NJ may require teaching children how to interact with cops

A course on how to interact with cops could soon become a requirement in New Jersey. The state Assembly voted 76 to zero on Thursday to pass a bill that calls for teaching students in grades K through 12 how to behave during any run-ins with the law. 

People's Organization for Progress Chairman Lawrence Hamm said the Assembly should be focusing on reform within the police department.

"It's very telling about the aggressive nature of policing in this country when we have to have a course to train children to interact in such a way with police that won't leave them hurt or killed," he said. "It really says that in some people's eyes the problem is the children and not the police."

Others told Fox 5 that the bill is a step in the right direction.

The ACLU's Portia Allen Kyle said that when Assembly Bill A1114 was initially introduced, it placed far too much responsibility on the civilian. The amended version stresses teaching students their rights.

"Just by empowering people to know what their rights are and then also to be empowered to understand then to also know when [their rights are] being violated and to take appropriate action," she said.

The bill now makes its way to the state Senate for a vote.
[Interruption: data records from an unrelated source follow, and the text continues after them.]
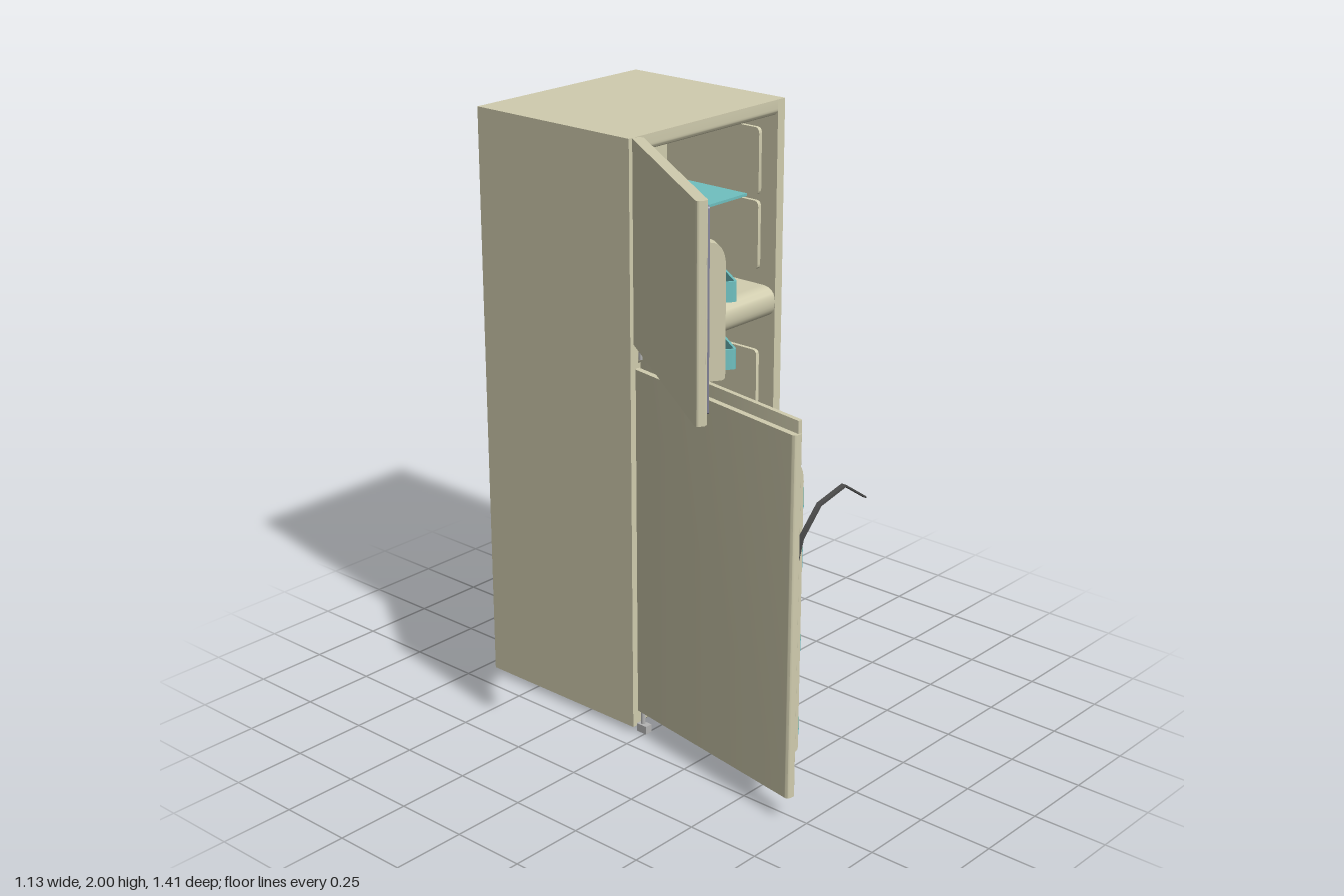
import * as THREE from 'three';
import { toCreasedNormals } from 'three/addons/utils/BufferGeometryUtils.js';

const mat = (color) => new THREE.MeshStandardMaterial({ color });
const CREAM = mat(0xd0ccae), TEAL = mat(0x6fc0c0), GREY = mat(0x9a9a9a), DARK = mat(0x4c4c4c);
const BLACK = mat(0x2c2c2c), GASKET = mat(0x85859a), YELLOW = mat(0xbdb84c), BLUE = mat(0x7a80a8);
const STEEL = mat(0xb4b4b4), DRAWER = mat(0xb0ad95), COPPER = mat(0xb0a080);

function add(parent, name, geometry, material) {
  const mesh = new THREE.Mesh(geometry, material);
  mesh.name = name;
  parent.add(mesh);
  return mesh;
}

function box(parent, name, material, x0, x1, y0, y1, z0, z1) {
  const g = new THREE.BoxGeometry(x1 - x0, y1 - y0, z1 - z0);
  g.translate((x0 + x1) / 2, (y0 + y1) / 2, (z0 + z1) / 2);
  return add(parent, name, g, material);
}

const extrude = (shape, depth) => toCreasedNormals(
  new THREE.ExtrudeGeometry(shape, { depth, bevelEnabled: false, curveSegments: 8 }), 0.6);

// Profile given as (-z, y), swept along x
const alongX = (shape, x0, x1) => extrude(shape, x1 - x0).rotateY(Math.PI / 2).translate(x0, 0, 0);
// Plan given as (x, -z), swept up along y
const alongY = (shape, y0, y1) => extrude(shape, y1 - y0).rotateX(-Math.PI / 2).translate(0, y0, 0);

const poly = (pts) => new THREE.Shape(pts.map(([x, y]) => new THREE.Vector2(x, y)));

// Rectangle with separate corner radii for the lower and upper edge
function roundRect(x0, x1, y0, y1, lo, hi) {
  const s = new THREE.Shape();
  s.moveTo(x0 + lo, y0).lineTo(x1 - lo, y0);
  s.quadraticCurveTo(x1, y0, x1, y0 + lo).lineTo(x1, y1 - hi);
  s.quadraticCurveTo(x1, y1, x1 - hi, y1).lineTo(x0 + hi, y1);
  s.quadraticCurveTo(x0, y1, x0, y1 - hi).lineTo(x0, y0 + lo);
  s.quadraticCurveTo(x0, y0, x0 + lo, y0);
  return s;
}

function ring(x0, x1, y0, y1, r, wall) {
  const s = roundRect(x0, x1, y0, y1, r, r);
  s.holes.push(roundRect(x0 + wall, x1 - wall, y0 + wall, y1 - wall, r / 2, r / 2));
  return s;
}

const L = -0.145, R = 0.525; // inner faces of the side walls

function buildCabinet() {
  const g = new THREE.Group();
  g.name = 'cabinet';
  box(g, 'rightWall', CREAM, -0.18, L, 0.02, 2, -0.685, -0.035);
  box(g, 'leftWall', CREAM, R, 0.56, 0.02, 2, -0.685, -0.035);

  // Roof with a rounded front lip
  const roof = new THREE.Shape();
  roof.moveTo(0.035, 2).lineTo(0.035, 1.97).quadraticCurveTo(0.035, 1.945, 0.07, 1.945);
  roof.lineTo(0.685, 1.955).lineTo(0.685, 2);
  add(g, 'roof', alongX(roof, L, R), CREAM);

  // Divider with a bulging front
  const divider = new THREE.Shape();
  divider.moveTo(0.66, 1.37).lineTo(0.09, 1.37).quadraticCurveTo(0.035, 1.37, 0.035, 1.32);
  divider.quadraticCurveTo(0.035, 1.265, 0.09, 1.265).lineTo(0.66, 1.265);
  add(g, 'divider', alongX(divider, L, R), CREAM);

  // Floor, rounded sill and the step over the machine bay
  const floor = new THREE.Shape();
  floor.moveTo(0.035, 0.03).lineTo(0.035, 0.09).quadraticCurveTo(0.035, 0.13, 0.09, 0.13);
  for (const [x, y] of [[0.44, 0.13], [0.5, 0.36], [0.62, 0.37], [0.685, 0.385], [0.685, 0.345],
    [0.53, 0.335], [0.465, 0.06], [0.465, 0.03]]) floor.lineTo(x, y);
  add(g, 'floor', alongX(floor, L, R), CREAM);
  add(g, 'bayInsulation', alongX(poly([[0.68, 0.344], [0.53, 0.334], [0.466, 0.06], [0.472, 0.06],
    [0.536, 0.327], [0.68, 0.336]]), L, R), YELLOW);

  box(g, 'freezerBackWall', CREAM, L, R, 1.36, 1.96, -0.66, -0.51);
  box(g, 'fridgeBackWall', CREAM, L, R, 0.365, 1.28, -0.66, -0.62);
  box(g, 'backPanel', GREY, L - 0.015, R + 0.015, 0.38, 1.965, -0.675, -0.655);
  box(g, 'basePlate', DARK, L, R, 0.025, 0.031, -0.68, -0.04);

  // Shelf supports on both side walls
  for (const [name, y0, y1, z0] of [['freezerRib', 1.42, 1.655, -0.5], ['freezerRib', 1.675, 1.9, -0.5],
    ['fridgeRib', 0.36, 1.14, -0.6]]) {
    const rib = roundRect(0.1, -z0, y0, y1, 0.02, 0.02);
    add(g, name, alongX(rib, L, L + 0.014), CREAM);
    add(g, name, alongX(rib, R - 0.014, R), CREAM);
  }
  // Shelves
  box(g, 'freezerShelf', TEAL, L, R, 1.66, 1.669, -0.49, -0.16);
  for (const y of [0.355, 0.545, 0.745, 0.945])
    box(g, 'fridgeShelf', TEAL, L, R, y - 0.005, y + 0.004, y < 0.4 ? -0.5 : -0.61, -0.11);
  add(g, 'drawer', alongX(poly([[0.08, 0.132], [0.115, 0.348], [0.47, 0.348], [0.43, 0.132]]),
    L + 0.012, R - 0.012), DRAWER);
  return g;
}

function buildMachineBay() {
  const g = new THREE.Group();
  g.name = 'machineBay';
  box(g, 'bayPan', STEEL, L, R, 0.032, 0.042, -0.68, -0.465);
  for (const z of [-0.66, -0.6, -0.54]) {
    const bar = new THREE.CylinderGeometry(0.008, 0.008, R - L, 10).rotateZ(Math.PI / 2);
    add(g, 'bayRail', bar.translate((L + R) / 2, 0.06, z), STEEL);
  }
  // Domed compressor pot
  const pot = [[0, 0.07], [0.07, 0.075], [0.09, 0.11], [0.09, 0.165], [0.097, 0.168], [0.097, 0.182],
    [0.09, 0.186], [0.075, 0.235], [0.04, 0.26], [0, 0.265]].map(([r, y]) => new THREE.Vector2(r, y));
  add(g, 'compressor', toCreasedNormals(new THREE.LatheGeometry(pot, 28), 0.6), BLACK).position.set(0.35, 0, -0.575);
  // Refrigerant line looping around the pot
  const pipe = new THREE.CatmullRomCurve3([[0.43, 0.2, -0.6], [0.42, 0.25, -0.67], [0.35, 0.27, -0.695],
    [0.29, 0.26, -0.685], [0.22, 0.22, -0.63], [0.12, 0.2, -0.57], [0.03, 0.2, -0.56]]
    .map((p) => new THREE.Vector3(...p)));
  add(g, 'pipe', new THREE.TubeGeometry(pipe, 40, 0.006, 8), COPPER);

  // Fan housing and blades beside the condenser fins
  box(g, 'fanHousing', BLUE, -0.02, 0.03, 0.065, 0.28, -0.695, -0.5);
  const fan = new THREE.Group();
  fan.name = 'fan';
  fan.position.set(0.034, 0.172, -0.597);
  add(fan, 'fanRing', new THREE.TorusGeometry(0.075, 0.006, 8, 28).rotateY(Math.PI / 2), DARK);
  add(fan, 'fanHub', new THREE.CylinderGeometry(0.02, 0.02, 0.03, 16).rotateZ(Math.PI / 2), BLUE);
  for (let i = 0; i < 5; i++) {
    const blade = new THREE.BoxGeometry(0.005, 0.05, 0.03).rotateY(0.5).translate(0.005, 0.042, 0);
    add(fan, 'fanBlade', blade.rotateX(i * Math.PI * 2 / 5), BLUE);
  }
  g.add(fan);
  for (let i = 0; i < 4; i++)
    add(g, 'condenserFin', alongX(roundRect(0.5, 0.696, 0.06, 0.28, 0.015, 0.015),
      -0.143 + i * 0.034, -0.128 + i * 0.034), BLACK);
  return g;
}

// Door hung at its own origin: x runs to the free end, +z is the outer face
function buildDoor(name, W, y0, y1, outerTop, pillarY, trays, angle) {
  const g = new THREE.Group();
  g.name = name;
  g.position.set(-0.148, 0, -0.03);
  g.rotation.y = THREE.MathUtils.degToRad(angle);
  add(g, 'doorSkin', alongY(roundRect(0, W, -0.018, 0.012, 0.013, 0.004), y0, outerTop), CREAM);
  add(g, 'doorLiner', alongY(roundRect(0.006, W - 0.006, 0.002, 0.018, 0.001, 0.005), y0, y1), CREAM);

  // Seal around the inner face and a raised liner edge inside it
  const seal = extrude(ring(0.025, W - 0.025, y0 + 0.024, y1 - 0.024, 0.008, 0.016), 0.01);
  add(g, 'doorSeal', seal.translate(0, 0, -0.028), GASKET);
  const edge = extrude(ring(0.044, W - 0.044, y0 + 0.043, y1 - 0.043, 0.01, 0.008), 0.014);
  add(g, 'linerEdge', edge.translate(0, 0, -0.032), CREAM);

  // Upright supports with a rounded top
  const [p0, p1] = pillarY;
  const pillar = new THREE.Shape();
  pillar.moveTo(0.015, p0).lineTo(0.075, p0).quadraticCurveTo(0.088, p0, 0.088, p0 + 0.015);
  pillar.lineTo(0.088, p1 - 0.07).quadraticCurveTo(0.085, p1, 0.04, p1).lineTo(0.015, p1);
  for (const u of [0.06, 0.628]) add(g, 'binSupport', alongX(pillar, u, u + 0.042), CREAM);

  // Open bins
  for (const [b0, b1] of trays) {
    add(g, 'binWalls', alongY(ring(0.104, 0.63, 0.034, 0.133, 0.012, 0.007), b0, b1), TEAL);
    add(g, 'binFloor', alongY(roundRect(0.106, 0.628, 0.036, 0.131, 0.01, 0.01), b0 + 0.001, b0 + 0.008), TEAL);
  }
  return g;
}

export function createModel() {
  const model = new THREE.Group();
  model.name = 'refrigerator';
  model.add(buildCabinet(), buildMachineBay());

  model.add(buildDoor('freezerDoor', 0.742, 1.35, 2, 2, [1.455, 1.86], [[1.47, 1.53], [1.67, 1.73]], -123.8));
  const fridgeDoor = buildDoor('fridgeDoor', 0.742, 0.08, 1.31, 1.27, [0.18, 1.15],
    [[0.205, 0.265], [0.495, 0.55], [0.775, 0.84], [0.97, 1.035]], -99.2);
  box(fridgeDoor, 'edgeStrip', YELLOW, 0.7, 0.716, 0.78, 1.27, -0.021, -0.015);
  model.add(fridgeDoor);

  // Hinge pins and the front foot under the lower door
  for (const [y, h] of [[1.33, 0.06], [0.055, 0.06]])
    add(model, 'hingePin', new THREE.CylinderGeometry(0.008, 0.008, h, 12), STEEL).position.set(-0.148, y, -0.02);
  box(model, 'foot', STEEL, -0.163, -0.137, 0, 0.028, -0.035, 0.006);

  // Thin bent strip reaching out from the edge of the lower door
  const path = [[-0.245, 0.76], [-0.24, 0.8], [-0.2, 0.92], [-0.12, 1.0], [0, 1.025], [0.104, 0.955]];
  const strip = poly([...path, ...path.map(([x, y]) => [x + 0.003, y - 0.008]).reverse()]);
  add(model, 'bentStrip', extrude(strip, 0.016).translate(0, 0, 0.658), DARK);
  return model;
}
If it passes, classes will likely be integrated into social study programs by 2018.